Input data:
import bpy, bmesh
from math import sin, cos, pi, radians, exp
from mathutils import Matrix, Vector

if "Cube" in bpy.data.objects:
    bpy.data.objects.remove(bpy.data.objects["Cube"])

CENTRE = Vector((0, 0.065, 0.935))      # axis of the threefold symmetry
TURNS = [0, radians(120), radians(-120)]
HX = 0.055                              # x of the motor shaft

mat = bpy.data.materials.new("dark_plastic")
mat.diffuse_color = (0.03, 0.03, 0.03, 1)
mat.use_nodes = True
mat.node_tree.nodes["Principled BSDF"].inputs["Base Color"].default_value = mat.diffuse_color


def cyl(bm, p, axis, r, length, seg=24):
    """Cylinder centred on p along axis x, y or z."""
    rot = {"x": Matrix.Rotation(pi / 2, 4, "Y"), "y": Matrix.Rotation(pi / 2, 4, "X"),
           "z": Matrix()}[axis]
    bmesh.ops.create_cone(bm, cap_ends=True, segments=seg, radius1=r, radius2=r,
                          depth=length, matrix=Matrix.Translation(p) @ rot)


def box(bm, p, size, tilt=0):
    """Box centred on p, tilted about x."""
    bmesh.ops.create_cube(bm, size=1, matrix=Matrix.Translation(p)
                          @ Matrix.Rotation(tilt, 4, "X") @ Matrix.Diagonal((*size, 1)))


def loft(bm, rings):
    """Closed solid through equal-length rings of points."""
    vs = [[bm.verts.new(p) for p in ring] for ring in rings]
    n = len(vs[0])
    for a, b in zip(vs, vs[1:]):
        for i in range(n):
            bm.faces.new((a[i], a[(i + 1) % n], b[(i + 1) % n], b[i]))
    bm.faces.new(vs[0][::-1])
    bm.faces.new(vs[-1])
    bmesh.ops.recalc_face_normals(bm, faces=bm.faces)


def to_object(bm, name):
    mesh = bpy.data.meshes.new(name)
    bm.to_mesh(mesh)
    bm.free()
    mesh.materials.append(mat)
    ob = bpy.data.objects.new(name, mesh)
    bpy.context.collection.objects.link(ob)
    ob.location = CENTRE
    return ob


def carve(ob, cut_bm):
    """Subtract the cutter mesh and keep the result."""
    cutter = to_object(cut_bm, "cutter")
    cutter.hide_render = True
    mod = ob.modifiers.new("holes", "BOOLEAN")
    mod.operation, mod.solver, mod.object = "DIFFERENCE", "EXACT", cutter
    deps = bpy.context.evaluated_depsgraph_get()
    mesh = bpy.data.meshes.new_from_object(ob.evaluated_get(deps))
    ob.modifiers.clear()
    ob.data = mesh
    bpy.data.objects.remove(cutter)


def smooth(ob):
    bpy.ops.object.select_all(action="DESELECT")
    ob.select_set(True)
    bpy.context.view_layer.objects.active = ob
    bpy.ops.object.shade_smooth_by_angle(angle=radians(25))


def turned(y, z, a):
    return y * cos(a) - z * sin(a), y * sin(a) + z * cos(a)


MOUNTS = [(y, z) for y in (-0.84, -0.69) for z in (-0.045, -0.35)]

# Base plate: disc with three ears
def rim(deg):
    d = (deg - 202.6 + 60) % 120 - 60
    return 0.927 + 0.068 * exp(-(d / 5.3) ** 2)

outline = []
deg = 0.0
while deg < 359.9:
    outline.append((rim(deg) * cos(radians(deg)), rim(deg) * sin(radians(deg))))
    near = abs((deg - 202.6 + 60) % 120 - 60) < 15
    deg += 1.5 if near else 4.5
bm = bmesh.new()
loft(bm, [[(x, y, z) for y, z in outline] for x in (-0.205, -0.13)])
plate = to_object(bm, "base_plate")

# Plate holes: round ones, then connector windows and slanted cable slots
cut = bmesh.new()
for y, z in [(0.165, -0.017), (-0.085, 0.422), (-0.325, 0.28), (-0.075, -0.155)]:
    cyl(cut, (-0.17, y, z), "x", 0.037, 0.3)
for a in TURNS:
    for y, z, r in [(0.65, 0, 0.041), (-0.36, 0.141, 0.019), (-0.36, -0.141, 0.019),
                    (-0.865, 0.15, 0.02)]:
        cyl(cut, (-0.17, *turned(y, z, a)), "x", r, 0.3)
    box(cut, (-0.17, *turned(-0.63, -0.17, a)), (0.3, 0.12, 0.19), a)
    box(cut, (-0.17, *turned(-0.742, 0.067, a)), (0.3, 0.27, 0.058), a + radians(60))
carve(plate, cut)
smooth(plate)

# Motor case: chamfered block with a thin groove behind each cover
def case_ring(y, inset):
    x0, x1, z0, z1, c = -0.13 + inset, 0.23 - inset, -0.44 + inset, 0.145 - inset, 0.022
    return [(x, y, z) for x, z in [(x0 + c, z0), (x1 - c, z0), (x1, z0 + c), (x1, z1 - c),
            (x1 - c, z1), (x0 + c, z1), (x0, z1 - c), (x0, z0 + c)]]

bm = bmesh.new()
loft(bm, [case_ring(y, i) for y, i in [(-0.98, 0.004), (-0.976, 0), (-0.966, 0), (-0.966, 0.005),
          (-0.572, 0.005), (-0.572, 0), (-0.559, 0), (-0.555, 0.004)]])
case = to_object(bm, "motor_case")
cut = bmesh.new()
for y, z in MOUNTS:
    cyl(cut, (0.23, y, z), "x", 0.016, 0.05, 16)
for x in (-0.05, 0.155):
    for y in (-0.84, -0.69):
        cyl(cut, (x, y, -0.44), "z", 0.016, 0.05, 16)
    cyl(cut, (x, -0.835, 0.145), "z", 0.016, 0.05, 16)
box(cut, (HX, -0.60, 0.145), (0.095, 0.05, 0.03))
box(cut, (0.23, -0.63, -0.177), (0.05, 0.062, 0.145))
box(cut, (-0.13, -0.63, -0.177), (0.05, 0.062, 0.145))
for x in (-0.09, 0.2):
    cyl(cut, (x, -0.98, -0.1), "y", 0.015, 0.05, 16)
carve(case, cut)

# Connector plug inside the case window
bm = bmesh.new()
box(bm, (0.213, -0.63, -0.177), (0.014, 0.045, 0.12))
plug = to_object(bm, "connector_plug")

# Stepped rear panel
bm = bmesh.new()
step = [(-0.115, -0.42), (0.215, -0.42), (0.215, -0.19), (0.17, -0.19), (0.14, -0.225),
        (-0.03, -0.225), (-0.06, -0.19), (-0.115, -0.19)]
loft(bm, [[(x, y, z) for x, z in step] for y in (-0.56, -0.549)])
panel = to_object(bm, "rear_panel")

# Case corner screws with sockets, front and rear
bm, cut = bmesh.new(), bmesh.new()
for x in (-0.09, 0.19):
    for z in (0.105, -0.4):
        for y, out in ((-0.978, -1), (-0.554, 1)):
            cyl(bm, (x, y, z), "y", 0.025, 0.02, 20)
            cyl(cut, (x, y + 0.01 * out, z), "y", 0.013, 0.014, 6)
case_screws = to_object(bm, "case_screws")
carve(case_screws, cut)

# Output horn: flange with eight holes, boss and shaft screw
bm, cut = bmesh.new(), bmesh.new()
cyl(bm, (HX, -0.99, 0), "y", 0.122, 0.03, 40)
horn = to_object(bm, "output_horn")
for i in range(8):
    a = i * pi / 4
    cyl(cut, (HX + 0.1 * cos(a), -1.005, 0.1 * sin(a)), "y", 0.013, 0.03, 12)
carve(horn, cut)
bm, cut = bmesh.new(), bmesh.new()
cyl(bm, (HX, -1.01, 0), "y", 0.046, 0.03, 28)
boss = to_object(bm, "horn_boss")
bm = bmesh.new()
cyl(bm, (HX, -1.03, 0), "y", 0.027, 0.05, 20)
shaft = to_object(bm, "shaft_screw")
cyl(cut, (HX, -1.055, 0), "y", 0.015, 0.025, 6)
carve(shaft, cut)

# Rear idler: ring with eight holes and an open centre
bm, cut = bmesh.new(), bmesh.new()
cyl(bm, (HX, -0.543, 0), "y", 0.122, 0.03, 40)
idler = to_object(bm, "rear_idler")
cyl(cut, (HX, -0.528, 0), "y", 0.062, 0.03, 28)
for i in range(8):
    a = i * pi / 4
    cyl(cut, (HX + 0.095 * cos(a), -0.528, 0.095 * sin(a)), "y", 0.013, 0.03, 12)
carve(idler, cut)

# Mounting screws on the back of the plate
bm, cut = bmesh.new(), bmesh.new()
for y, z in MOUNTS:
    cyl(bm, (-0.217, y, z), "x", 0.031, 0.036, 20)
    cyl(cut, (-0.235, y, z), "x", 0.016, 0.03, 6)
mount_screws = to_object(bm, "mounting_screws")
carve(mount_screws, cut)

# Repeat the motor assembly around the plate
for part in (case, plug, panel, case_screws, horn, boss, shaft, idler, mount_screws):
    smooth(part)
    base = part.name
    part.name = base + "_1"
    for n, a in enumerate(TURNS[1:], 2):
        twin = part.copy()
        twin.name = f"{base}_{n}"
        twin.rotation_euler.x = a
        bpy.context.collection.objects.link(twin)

Exercise objective: Find the word "name" in the data and show each line that holds it.

Problem solution:
def to_object(bm, name):
    mesh = bpy.data.meshes.new(name)
    ob = bpy.data.objects.new(name, mesh)
    base = part.name
    part.name = base + "_1"
        twin.name = f"{base}_{n}"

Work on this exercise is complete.